3. Incorporate visual aides such as graphic organizers, pictures, graphs, objects, and maps to clarify key concepts and introduce new knowledge or skills. These are all highly beneficial to ELL students as these tools are less language dependent than textbooks and teacher-lecturing, for example.

4. Break students into cooperative groups where English Language Learners (ELLs) may be able to call on their group members to ask for clarification. These groups may also provide the students with a comfortable setting in which to practice English and contribute their thoughts and ideas.

5. Assign “buddies” to ELLs who can repeat directions or answer basic questions to create an environment where help is readily accessible.

In addition to the techniques that should be used to differentiate instruction for students learning English as a Second Language mentioned above, teachers should also maximize opportunities for context clues, allow for “silent periods” when students do not have to speak English, model appropriate language, value and find a place for students’ native language, and use appropriate assessments.

Lastly, and arguably most importantly, as teachers working abroad, we need to be good learners. (Leask, 2006). In addition to the responsibility we have to develop our students’ intercultural competence and understanding, we must also continuously work to develop our own (Halicioğlu, 2015).



Ermira Yzeiraj is in her third year as an educator with KnowledgeLink, and she is currently teaching high school mathematics at Saint Mary’s School of Shunde, China. For over a decade, she has been working in the mathematics classroom with mixed groups of English language learners from different nationalities as well as with native English speakers. She takes great pride in using a task-based, problem-solving approach which emphasizes the development of her student’s critical, analytical, and problem-solving skills. She says that students often come into the first day of her class lacking confidence because they are not used to this kind of approach. With time, Ermira is able to empower her students to successfully work independently, and they ask questions more often. She is very proud of her students and feels confident they will be well-prepared for Western universities.
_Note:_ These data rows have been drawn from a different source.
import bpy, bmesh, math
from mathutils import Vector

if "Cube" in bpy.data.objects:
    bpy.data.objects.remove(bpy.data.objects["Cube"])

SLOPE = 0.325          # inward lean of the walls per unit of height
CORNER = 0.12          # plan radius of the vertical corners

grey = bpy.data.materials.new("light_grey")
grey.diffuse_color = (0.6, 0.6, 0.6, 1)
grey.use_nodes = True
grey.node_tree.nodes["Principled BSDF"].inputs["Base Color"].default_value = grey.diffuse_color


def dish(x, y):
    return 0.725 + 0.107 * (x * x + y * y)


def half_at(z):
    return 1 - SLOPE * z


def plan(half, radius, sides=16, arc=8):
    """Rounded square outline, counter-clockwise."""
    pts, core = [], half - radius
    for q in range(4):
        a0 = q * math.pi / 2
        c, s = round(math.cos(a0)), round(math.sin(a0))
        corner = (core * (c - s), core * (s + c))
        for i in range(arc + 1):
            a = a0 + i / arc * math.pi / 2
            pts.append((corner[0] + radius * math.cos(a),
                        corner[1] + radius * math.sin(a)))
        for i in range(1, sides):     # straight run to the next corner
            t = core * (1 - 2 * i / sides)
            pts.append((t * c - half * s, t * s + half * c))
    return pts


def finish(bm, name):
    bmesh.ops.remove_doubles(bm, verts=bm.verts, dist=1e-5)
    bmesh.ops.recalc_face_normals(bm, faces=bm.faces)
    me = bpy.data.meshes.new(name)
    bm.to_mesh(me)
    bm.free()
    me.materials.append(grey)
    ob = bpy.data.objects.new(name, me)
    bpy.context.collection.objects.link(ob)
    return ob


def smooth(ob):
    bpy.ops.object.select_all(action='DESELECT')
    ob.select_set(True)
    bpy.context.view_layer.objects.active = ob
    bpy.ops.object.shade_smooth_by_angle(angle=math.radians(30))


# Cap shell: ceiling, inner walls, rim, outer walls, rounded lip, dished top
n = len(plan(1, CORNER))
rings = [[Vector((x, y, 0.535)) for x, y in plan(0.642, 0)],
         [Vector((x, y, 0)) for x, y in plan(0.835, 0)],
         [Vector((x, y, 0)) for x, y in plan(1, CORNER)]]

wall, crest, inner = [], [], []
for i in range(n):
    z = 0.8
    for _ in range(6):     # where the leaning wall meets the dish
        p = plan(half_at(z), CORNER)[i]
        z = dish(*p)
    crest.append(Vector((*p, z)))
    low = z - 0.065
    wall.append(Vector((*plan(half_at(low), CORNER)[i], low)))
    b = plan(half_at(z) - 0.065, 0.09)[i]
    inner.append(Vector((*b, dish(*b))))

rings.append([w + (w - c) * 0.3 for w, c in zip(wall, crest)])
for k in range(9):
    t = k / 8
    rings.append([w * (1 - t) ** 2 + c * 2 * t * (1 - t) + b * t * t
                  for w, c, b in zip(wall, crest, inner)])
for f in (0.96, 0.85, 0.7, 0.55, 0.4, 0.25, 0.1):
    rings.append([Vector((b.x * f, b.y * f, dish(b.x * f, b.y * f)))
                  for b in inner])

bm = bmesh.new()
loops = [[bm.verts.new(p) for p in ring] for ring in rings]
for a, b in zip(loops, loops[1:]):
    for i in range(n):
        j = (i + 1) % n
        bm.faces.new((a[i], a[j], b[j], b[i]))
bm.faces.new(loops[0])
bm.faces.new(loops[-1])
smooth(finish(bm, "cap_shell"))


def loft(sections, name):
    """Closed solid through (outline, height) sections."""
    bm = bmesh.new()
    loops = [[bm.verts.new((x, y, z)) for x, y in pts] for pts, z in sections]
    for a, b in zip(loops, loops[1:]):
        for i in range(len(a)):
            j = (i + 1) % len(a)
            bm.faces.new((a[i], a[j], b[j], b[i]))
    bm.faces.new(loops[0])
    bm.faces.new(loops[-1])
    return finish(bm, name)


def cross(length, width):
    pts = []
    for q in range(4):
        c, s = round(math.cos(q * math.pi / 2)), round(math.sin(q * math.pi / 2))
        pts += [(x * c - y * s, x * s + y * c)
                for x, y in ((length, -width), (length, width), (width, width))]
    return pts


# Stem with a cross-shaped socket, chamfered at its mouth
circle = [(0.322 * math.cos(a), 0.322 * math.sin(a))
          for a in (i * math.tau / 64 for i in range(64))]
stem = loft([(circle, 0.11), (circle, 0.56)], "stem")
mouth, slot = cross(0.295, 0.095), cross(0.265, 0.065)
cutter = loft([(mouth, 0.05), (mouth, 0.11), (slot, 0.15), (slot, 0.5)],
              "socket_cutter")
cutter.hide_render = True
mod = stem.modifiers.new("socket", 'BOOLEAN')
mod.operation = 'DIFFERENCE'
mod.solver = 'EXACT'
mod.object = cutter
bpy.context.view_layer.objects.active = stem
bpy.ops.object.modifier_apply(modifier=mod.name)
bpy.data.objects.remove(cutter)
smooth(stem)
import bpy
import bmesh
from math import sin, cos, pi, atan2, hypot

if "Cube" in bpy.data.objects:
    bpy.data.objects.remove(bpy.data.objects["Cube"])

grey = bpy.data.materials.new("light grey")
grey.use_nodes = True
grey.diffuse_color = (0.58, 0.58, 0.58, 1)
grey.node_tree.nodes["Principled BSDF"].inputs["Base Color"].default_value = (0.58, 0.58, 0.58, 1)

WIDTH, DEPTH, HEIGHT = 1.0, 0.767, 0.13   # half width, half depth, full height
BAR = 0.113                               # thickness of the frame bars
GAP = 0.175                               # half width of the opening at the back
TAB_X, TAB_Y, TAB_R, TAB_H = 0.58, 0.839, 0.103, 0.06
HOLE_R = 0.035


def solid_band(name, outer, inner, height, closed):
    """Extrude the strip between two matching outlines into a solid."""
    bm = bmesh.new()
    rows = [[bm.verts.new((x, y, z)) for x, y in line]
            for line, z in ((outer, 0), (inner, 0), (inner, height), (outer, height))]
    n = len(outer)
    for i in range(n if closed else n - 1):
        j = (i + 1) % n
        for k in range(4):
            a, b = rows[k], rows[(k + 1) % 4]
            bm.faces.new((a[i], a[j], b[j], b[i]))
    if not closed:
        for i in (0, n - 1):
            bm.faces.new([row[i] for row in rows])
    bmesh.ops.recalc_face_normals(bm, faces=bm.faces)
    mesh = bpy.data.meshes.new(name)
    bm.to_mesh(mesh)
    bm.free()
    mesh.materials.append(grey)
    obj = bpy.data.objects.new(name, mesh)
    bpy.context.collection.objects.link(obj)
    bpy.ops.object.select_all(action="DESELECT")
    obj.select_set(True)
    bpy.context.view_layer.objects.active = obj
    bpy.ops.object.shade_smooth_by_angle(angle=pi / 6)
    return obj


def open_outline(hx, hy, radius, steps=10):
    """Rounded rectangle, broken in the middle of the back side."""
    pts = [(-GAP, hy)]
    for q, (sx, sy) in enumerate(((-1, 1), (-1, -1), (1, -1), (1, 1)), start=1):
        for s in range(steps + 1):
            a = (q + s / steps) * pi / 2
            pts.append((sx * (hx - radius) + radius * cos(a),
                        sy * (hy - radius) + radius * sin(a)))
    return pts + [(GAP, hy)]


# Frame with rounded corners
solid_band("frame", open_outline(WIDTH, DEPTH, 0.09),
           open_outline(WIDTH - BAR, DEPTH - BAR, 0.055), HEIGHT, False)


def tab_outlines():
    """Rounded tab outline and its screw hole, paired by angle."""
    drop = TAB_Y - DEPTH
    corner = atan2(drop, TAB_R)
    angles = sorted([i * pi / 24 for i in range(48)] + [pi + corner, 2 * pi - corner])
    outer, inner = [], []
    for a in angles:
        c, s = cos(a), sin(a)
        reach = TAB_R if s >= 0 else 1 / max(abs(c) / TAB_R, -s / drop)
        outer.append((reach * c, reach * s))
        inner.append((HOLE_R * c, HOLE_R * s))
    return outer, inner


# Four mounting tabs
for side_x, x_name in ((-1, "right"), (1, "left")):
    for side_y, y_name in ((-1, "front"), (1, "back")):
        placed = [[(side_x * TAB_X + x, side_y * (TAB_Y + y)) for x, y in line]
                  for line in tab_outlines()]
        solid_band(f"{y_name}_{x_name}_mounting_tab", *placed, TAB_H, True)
Margaret Halicioğlu, 2015. Challenges facing teachers new to working in schools overseas, 2015, International and Global Issues for Research, University of Bath Department of Education Working Papers Series.

Teach for America, 2011. Instructional Planning & Delivery.